**GOAL OF THE EXERCISE**
In the entries that follow, which lines hold the string "return"? List them.

Stored data
────────

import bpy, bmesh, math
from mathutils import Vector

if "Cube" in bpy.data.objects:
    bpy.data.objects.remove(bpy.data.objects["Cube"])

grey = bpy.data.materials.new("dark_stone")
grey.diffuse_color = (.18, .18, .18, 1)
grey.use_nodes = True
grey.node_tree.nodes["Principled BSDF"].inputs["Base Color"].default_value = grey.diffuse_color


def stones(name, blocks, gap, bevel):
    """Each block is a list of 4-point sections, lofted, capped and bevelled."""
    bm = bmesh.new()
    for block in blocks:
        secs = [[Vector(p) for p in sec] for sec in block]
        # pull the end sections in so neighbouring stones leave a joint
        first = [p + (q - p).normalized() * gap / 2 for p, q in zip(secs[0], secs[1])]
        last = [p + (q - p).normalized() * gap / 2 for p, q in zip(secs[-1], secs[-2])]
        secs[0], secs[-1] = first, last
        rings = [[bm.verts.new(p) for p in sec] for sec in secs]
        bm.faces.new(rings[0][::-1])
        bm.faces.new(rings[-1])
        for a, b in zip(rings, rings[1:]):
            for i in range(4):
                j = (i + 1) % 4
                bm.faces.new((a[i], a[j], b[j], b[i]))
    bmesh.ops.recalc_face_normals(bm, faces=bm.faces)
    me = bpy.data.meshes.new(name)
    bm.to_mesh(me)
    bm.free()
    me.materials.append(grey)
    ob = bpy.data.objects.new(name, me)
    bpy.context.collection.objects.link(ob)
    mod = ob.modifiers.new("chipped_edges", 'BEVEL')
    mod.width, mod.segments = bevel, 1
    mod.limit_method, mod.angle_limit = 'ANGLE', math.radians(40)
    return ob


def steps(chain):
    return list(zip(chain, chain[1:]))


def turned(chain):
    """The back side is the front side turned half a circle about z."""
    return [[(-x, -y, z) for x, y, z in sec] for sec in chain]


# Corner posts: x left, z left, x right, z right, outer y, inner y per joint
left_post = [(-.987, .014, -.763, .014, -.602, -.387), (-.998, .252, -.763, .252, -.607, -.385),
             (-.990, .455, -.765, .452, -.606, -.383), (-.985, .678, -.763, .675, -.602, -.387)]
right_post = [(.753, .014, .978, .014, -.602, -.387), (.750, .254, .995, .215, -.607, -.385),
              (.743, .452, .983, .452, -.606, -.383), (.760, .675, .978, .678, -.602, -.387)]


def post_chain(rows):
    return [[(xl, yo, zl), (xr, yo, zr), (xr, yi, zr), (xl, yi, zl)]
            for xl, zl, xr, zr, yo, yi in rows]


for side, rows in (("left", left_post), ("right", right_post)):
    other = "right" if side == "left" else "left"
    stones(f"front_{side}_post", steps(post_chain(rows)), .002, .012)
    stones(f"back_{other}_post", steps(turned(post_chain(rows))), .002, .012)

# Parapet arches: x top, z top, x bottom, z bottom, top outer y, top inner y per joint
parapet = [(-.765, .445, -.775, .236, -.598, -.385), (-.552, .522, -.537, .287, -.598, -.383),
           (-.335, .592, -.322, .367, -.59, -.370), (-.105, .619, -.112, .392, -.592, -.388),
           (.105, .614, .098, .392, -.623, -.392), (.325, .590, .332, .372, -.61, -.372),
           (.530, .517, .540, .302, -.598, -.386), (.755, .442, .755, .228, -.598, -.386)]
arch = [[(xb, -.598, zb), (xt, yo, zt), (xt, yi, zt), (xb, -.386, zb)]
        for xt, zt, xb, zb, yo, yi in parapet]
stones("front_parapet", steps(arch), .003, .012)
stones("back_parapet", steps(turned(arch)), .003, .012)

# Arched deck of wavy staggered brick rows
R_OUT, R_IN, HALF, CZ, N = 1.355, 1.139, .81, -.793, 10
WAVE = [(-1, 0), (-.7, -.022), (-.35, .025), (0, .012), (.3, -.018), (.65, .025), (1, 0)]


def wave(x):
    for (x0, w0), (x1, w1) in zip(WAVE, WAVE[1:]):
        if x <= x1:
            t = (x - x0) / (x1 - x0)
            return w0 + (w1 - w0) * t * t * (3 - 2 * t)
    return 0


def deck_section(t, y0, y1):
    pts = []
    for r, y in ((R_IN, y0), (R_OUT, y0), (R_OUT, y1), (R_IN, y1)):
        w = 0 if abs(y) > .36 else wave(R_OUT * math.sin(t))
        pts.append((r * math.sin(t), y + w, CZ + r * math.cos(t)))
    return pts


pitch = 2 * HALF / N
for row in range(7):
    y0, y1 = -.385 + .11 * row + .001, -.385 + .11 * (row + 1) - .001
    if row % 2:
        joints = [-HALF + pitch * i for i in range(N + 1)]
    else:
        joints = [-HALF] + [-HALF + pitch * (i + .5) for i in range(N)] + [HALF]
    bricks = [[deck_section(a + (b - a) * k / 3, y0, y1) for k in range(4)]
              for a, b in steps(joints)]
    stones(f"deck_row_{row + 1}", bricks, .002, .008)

────────

**ANSWER BOX**
    return ob
    return list(zip(chain, chain[1:]))
    return [[(-x, -y, z) for x, y, z in sec] for sec in chain]
    return [[(xl, yo, zl), (xr, yo, zr), (xr, yi, zr), (xl, yi, zl)]
            return w0 + (w1 - w0) * t * t * (3 - 2 * t)
    return 0
    return pts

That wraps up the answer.